DATASET EXTRACT Block Start
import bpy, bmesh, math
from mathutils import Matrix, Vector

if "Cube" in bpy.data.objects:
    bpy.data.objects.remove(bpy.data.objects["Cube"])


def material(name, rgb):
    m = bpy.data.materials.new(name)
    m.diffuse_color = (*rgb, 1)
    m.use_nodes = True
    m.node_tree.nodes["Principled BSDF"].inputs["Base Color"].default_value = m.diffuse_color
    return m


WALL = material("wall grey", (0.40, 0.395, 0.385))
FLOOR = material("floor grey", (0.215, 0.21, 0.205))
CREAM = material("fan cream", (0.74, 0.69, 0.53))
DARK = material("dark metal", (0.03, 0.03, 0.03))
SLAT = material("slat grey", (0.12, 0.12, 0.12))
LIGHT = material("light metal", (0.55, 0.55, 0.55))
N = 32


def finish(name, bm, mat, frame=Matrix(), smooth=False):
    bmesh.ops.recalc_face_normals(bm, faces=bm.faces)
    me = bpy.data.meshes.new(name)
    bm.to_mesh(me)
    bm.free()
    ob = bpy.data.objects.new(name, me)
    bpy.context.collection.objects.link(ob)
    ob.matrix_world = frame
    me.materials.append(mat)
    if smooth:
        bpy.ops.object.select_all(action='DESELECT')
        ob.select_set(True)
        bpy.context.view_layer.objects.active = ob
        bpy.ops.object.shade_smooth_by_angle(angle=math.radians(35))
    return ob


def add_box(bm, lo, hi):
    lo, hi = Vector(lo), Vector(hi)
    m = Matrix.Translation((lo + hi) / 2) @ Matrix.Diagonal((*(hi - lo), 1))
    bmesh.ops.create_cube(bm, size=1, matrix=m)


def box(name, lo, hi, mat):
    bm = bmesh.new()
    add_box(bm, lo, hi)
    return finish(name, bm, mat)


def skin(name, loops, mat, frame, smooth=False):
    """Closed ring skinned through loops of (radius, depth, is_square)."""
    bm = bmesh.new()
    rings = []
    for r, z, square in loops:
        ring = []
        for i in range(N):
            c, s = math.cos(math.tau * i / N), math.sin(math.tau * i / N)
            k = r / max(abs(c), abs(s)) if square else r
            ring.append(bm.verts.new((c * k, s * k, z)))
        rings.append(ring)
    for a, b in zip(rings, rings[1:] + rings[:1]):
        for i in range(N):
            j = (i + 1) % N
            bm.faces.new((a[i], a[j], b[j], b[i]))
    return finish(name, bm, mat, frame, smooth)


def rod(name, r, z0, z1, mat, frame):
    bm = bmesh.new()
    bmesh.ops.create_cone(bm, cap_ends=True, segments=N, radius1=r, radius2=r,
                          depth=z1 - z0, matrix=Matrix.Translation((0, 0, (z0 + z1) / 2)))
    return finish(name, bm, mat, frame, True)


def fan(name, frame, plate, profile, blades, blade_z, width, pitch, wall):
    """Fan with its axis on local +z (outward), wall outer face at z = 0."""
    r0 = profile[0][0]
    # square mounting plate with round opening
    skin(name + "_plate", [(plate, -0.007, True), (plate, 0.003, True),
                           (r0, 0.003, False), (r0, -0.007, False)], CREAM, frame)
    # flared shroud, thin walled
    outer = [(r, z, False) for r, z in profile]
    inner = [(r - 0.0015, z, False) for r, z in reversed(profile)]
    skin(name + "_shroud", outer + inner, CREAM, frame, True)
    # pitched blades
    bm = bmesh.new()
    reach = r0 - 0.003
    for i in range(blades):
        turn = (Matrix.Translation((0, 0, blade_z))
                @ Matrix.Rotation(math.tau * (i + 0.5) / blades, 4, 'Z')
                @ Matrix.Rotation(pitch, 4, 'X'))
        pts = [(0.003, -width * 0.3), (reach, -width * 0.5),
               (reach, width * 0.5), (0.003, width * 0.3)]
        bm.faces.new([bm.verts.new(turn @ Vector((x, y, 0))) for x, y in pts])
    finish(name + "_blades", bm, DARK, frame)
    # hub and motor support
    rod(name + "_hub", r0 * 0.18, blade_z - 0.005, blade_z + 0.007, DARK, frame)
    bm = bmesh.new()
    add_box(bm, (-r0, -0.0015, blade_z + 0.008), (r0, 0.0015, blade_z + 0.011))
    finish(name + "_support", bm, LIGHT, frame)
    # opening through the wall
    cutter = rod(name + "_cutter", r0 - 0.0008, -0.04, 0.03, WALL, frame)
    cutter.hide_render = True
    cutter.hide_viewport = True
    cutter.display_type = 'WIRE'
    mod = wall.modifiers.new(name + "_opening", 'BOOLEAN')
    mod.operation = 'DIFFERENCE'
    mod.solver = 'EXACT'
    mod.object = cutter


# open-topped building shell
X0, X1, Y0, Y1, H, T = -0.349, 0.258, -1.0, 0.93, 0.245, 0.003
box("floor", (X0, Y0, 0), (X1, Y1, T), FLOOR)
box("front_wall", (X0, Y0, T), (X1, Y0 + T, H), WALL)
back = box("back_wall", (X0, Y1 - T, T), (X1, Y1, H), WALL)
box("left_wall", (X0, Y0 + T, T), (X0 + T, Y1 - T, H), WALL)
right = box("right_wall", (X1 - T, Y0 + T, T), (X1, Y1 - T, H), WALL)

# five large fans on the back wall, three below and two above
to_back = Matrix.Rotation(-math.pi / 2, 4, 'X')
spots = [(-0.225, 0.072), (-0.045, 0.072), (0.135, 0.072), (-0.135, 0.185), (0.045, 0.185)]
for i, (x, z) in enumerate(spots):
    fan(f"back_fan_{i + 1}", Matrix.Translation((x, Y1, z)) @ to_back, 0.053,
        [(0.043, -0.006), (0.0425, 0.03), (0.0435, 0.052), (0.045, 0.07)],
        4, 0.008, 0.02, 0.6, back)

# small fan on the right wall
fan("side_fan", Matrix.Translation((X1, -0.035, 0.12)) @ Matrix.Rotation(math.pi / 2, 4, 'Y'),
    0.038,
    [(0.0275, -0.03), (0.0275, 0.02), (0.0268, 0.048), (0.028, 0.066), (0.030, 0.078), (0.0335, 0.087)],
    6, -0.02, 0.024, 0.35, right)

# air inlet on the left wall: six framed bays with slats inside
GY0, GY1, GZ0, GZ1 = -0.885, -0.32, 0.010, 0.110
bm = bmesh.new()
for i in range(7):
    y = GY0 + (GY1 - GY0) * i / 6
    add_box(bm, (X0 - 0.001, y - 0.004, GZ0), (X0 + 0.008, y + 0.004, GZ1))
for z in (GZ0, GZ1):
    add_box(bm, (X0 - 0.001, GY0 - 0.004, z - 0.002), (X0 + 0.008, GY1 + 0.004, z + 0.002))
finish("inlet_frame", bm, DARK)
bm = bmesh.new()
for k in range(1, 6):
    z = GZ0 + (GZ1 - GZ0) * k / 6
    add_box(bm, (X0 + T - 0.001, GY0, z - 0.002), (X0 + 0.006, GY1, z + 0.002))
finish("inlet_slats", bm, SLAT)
DATASET EXTRACT Block End
> REQUIRED ACTION: Search the records for the string "context" and report each line that has it.

> TASK ANSWER:
    bpy.context.collection.objects.link(ob)
        bpy.context.view_layer.objects.active = ob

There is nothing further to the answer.